YOUR OBJECTIVE: Take every line in the entries that includes the word "data" and copy it.

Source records
BEGIN
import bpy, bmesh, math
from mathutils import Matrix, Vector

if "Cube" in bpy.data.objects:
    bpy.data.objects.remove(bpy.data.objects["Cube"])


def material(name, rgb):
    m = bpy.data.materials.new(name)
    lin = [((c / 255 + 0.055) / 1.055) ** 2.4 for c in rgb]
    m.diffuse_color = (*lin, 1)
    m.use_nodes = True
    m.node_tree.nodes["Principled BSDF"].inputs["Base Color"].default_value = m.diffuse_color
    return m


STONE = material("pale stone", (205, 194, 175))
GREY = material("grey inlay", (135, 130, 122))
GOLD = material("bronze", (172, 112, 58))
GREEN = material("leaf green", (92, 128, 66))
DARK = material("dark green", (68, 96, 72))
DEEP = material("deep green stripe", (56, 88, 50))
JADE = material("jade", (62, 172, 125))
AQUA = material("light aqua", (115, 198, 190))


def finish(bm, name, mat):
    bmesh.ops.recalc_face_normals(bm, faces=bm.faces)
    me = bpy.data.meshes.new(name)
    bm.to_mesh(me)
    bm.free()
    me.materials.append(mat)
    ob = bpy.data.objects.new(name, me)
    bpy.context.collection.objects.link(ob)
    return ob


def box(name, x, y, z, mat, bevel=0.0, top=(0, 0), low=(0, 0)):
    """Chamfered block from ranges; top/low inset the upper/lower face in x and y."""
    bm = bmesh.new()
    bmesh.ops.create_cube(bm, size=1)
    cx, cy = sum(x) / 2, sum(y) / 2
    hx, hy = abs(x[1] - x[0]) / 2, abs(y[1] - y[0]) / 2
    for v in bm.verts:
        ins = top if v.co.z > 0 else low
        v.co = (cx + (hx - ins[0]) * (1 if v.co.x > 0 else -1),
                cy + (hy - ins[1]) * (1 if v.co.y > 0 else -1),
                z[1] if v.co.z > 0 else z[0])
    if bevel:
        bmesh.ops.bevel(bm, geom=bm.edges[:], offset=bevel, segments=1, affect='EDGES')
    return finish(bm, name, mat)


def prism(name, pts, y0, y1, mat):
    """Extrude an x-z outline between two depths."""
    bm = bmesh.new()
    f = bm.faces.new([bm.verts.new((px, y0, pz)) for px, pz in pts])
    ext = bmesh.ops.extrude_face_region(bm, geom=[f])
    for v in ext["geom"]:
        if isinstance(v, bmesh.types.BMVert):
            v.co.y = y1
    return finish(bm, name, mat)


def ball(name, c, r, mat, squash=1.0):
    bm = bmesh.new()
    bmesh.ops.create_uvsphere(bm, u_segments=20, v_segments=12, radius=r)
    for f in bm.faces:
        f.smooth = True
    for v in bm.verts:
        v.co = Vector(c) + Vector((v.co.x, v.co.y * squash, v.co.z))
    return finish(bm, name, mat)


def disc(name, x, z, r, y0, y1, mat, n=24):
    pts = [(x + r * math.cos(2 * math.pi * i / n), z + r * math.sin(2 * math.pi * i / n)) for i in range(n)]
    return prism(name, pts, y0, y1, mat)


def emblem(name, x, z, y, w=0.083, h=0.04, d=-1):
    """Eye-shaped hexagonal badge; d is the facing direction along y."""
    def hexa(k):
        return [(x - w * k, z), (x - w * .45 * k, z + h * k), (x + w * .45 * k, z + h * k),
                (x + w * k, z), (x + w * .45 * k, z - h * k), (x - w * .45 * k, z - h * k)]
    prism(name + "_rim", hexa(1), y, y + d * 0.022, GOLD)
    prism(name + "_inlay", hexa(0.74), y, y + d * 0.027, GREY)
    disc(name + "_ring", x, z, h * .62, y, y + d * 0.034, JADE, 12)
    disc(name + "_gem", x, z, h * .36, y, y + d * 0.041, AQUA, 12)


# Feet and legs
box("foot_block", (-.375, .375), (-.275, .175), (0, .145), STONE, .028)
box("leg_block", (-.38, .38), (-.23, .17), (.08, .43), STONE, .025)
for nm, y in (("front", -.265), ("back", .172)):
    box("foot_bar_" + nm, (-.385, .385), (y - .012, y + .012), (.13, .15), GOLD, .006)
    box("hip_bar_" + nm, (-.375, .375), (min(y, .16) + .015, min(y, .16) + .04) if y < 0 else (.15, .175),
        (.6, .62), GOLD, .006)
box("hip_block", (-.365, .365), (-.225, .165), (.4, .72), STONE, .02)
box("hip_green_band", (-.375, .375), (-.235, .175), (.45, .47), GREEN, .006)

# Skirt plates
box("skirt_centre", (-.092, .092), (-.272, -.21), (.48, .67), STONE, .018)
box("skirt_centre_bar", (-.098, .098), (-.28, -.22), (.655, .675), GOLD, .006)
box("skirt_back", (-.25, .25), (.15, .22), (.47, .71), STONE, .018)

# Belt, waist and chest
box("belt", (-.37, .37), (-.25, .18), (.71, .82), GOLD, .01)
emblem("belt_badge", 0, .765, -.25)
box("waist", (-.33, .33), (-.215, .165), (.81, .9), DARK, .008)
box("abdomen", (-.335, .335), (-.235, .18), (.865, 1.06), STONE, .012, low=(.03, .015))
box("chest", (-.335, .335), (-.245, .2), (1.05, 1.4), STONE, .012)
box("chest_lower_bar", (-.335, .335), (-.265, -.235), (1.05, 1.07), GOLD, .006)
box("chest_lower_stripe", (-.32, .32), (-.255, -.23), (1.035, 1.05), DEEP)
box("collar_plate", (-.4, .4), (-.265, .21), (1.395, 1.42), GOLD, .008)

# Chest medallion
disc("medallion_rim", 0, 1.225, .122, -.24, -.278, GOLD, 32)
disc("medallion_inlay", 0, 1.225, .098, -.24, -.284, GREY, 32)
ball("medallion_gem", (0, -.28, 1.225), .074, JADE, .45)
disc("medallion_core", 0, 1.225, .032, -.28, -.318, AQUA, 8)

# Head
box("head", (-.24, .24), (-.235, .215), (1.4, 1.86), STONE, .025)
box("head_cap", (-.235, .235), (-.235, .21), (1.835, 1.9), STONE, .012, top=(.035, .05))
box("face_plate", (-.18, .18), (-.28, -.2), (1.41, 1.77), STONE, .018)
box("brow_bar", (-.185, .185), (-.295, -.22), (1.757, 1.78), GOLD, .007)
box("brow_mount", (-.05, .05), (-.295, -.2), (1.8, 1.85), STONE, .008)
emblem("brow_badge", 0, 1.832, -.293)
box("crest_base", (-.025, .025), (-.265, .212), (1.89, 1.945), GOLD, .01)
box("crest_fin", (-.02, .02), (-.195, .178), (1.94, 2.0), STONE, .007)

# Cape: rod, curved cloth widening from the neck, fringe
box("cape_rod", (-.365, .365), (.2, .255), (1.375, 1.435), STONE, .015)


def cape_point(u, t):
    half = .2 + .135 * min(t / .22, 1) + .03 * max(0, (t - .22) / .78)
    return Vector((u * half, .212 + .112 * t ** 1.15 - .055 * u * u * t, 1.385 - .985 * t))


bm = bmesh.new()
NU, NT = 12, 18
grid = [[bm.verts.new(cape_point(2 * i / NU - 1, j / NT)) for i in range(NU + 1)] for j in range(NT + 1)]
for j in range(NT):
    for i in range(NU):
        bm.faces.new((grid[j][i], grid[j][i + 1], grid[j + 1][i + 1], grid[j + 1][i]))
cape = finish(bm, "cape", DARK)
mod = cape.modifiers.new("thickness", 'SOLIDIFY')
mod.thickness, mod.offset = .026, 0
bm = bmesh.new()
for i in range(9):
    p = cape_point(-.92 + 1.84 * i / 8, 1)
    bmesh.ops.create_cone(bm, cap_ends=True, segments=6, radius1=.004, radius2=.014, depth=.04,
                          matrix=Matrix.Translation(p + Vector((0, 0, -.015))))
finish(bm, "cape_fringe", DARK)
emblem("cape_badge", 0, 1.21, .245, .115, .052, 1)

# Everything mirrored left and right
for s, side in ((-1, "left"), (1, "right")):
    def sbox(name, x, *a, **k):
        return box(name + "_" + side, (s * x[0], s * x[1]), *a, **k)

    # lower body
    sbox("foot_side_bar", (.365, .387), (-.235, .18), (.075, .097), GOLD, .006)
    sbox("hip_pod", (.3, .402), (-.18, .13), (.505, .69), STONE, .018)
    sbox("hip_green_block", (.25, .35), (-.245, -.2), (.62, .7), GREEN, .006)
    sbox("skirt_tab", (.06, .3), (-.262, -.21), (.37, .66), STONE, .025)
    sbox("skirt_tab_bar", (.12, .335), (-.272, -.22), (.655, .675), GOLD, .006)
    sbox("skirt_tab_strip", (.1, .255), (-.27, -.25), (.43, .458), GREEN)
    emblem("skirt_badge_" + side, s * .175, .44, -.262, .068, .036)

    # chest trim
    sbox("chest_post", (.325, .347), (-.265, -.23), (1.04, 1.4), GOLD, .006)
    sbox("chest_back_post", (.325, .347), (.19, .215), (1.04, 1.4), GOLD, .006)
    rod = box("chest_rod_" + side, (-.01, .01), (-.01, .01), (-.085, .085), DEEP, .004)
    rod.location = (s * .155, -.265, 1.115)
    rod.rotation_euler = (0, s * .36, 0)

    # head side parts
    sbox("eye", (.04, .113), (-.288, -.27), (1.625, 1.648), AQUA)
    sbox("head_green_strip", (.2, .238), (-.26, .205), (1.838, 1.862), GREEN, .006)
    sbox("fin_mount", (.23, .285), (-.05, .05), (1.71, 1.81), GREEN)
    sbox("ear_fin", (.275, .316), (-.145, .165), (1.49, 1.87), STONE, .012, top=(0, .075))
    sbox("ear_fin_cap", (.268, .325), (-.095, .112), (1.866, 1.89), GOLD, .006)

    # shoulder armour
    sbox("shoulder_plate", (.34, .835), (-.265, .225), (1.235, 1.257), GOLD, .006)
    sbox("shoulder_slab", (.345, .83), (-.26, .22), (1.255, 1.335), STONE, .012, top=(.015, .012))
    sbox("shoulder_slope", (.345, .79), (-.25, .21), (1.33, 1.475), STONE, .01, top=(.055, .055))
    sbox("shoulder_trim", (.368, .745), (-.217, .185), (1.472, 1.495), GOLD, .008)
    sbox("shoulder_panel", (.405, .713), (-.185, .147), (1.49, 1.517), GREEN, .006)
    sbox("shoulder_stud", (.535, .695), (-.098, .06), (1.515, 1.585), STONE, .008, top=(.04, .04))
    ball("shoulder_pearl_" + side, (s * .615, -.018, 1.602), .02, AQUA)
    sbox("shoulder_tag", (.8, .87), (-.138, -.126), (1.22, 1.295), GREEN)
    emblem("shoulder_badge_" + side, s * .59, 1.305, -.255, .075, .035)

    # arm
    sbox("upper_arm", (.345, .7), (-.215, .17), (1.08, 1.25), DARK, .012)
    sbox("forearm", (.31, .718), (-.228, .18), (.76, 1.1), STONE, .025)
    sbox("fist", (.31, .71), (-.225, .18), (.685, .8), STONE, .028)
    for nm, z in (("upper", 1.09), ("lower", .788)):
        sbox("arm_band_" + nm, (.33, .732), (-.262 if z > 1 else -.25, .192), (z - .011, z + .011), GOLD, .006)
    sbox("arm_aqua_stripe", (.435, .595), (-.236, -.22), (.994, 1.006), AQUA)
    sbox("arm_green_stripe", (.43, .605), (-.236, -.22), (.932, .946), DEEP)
END
FINISHED TASK:
if "Cube" in bpy.data.objects:
    bpy.data.objects.remove(bpy.data.objects["Cube"])
    m = bpy.data.materials.new(name)
    me = bpy.data.meshes.new(name)
    ob = bpy.data.objects.new(name, me)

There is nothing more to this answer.